As many as 15 people, including six children and three women, were killed on Friday late night after several suicide bombers blew themselves up during a shootout with security forces in Sri Lanka's Eastern province.
In a statement, the Sri Lankan police said, "A total of 15 bodies recovered, six men, three women and six children. At least four suspected suicide bombers are dead and three others who were injured are in hospital."
This comes hours after the security council meeting. In the meeting, the authorities decided that search operations to crackdown on extremist terrorism must continue until the threat is completely eliminated.
In the meantime, the US State Department raised the level of its travel warning for Sri Lanka, urging citizens to reconsider visiting the island in the wake of a devastating series of suicide bombings that killed more than 250 people.
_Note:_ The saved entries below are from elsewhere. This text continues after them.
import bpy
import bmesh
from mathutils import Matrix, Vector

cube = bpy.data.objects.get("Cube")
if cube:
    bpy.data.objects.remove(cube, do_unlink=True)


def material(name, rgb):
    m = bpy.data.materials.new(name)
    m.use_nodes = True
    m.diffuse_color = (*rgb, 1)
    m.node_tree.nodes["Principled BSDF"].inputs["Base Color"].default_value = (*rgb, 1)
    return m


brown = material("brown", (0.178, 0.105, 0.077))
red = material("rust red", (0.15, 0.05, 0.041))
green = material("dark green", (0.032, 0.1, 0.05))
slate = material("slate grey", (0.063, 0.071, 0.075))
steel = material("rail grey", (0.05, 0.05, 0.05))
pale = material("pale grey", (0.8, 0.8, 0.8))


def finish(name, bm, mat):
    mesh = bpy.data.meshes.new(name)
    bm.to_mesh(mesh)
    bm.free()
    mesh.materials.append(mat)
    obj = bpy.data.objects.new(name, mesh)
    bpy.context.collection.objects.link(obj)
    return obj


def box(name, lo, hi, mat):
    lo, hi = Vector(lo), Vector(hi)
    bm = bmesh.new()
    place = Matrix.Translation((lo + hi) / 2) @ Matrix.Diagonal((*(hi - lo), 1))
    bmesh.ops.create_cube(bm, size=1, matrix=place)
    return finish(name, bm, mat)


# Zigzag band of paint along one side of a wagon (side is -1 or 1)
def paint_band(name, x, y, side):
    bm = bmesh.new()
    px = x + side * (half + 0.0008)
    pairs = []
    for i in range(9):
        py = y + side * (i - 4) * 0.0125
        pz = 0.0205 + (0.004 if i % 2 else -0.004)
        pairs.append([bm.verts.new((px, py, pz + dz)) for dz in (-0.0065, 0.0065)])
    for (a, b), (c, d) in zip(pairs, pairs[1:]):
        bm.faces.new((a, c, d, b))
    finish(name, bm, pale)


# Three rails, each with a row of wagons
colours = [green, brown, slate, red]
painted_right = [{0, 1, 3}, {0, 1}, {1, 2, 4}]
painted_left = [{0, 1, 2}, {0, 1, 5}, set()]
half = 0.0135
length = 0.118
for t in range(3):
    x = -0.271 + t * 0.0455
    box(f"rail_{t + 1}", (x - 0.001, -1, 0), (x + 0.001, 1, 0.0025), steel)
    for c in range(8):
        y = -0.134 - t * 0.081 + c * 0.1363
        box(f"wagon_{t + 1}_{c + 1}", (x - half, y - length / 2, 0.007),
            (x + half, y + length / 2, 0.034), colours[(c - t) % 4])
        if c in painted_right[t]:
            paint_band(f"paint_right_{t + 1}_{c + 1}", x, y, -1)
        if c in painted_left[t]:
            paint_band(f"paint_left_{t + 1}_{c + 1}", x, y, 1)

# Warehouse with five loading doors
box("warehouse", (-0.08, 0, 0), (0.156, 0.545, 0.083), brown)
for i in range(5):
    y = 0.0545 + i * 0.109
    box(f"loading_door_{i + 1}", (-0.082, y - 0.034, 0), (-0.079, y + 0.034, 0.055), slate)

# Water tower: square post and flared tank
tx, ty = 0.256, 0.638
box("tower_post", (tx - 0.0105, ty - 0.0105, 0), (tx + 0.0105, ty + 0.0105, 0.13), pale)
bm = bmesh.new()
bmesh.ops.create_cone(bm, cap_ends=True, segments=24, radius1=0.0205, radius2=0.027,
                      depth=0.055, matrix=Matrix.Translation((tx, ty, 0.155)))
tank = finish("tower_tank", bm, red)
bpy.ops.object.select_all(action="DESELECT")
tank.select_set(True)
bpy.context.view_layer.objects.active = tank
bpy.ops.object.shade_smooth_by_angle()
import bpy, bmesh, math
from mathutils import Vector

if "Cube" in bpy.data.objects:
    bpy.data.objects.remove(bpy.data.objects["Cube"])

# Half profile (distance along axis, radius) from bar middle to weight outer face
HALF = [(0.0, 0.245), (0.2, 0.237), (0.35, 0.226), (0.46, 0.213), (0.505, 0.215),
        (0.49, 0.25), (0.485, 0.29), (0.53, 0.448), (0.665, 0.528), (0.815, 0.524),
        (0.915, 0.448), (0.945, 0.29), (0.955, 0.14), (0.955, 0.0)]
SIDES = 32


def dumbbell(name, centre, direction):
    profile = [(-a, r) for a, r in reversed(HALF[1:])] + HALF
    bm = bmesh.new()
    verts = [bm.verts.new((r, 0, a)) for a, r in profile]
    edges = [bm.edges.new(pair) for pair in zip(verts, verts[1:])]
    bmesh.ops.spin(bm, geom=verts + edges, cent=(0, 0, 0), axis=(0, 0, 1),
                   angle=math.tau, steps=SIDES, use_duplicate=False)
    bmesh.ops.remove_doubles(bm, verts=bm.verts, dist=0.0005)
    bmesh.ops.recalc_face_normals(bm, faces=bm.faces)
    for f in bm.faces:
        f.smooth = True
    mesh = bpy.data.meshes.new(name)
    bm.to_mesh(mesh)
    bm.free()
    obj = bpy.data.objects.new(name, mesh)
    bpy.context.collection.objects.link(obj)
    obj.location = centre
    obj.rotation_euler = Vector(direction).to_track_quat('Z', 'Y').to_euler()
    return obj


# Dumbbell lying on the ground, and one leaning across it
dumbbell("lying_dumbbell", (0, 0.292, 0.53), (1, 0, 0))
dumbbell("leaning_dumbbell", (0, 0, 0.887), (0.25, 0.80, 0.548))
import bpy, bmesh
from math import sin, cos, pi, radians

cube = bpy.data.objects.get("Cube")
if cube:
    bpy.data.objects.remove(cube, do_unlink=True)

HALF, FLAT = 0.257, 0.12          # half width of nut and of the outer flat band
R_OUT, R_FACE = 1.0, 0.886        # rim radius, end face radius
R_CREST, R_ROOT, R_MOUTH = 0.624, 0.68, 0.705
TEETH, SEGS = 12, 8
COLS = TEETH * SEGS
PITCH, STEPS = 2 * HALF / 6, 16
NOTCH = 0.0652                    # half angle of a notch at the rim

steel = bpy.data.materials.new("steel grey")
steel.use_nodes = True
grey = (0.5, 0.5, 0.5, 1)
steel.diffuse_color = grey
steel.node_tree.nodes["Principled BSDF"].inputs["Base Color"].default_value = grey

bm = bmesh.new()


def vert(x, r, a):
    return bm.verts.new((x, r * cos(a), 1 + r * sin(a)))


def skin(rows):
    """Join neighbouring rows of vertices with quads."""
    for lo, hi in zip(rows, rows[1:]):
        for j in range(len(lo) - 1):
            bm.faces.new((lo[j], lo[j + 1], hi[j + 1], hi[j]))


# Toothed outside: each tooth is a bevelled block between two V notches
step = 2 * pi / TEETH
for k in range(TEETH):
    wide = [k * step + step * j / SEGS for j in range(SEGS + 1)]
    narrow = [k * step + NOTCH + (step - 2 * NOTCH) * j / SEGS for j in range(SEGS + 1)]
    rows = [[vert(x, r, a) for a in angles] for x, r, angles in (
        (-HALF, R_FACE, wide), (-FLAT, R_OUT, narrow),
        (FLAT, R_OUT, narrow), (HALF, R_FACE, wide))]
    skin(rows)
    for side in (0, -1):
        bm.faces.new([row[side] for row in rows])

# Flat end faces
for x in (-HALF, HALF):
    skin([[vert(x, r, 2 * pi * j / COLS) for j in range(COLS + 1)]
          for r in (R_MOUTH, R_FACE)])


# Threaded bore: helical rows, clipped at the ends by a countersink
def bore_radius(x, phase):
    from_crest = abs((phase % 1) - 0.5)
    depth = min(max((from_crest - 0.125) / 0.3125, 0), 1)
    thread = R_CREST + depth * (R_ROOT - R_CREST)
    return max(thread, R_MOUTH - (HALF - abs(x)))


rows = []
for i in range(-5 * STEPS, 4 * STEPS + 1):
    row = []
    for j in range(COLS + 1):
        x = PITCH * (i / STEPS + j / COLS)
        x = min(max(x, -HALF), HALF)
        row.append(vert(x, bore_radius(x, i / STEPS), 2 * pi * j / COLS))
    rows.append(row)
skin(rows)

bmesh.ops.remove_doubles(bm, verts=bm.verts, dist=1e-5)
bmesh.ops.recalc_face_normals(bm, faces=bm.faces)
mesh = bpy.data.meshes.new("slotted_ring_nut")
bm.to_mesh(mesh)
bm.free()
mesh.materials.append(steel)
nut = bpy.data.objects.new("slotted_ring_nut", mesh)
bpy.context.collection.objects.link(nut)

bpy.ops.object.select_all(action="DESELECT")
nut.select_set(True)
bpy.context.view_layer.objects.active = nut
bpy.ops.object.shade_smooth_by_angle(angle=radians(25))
On the other hand, Sri Lanka's Catholic leader has said that he felt "betrayed" by the government's failure to act on warnings that could have prevented the Easter bombings, adding that services would not resume until security could be guaranteed.
However, the Sri Lankan government admitted major lapses over the foreign intelligence warning that radical Islamist group National Thowheeth Jama'ath (NTJ) was planning suicide bombings on churches.
On April 11, Sri Lanka's police chief issued an alert based on the intelligence. Neither the prime minister nor other top ministers were among the recipients. At least 253 people died and over 500 injured after the attackers blew themselves up at three churches, including two Catholic ones, and three hotels in coordinated blasts.
The Islamic State (IS) claimed the attacks, but the Sri Lankan government has blamed local Islamist extremist group National Thowheeth Jamath (NTJ) for the series of attacks. The security forces continue their hunt for members of NTJ.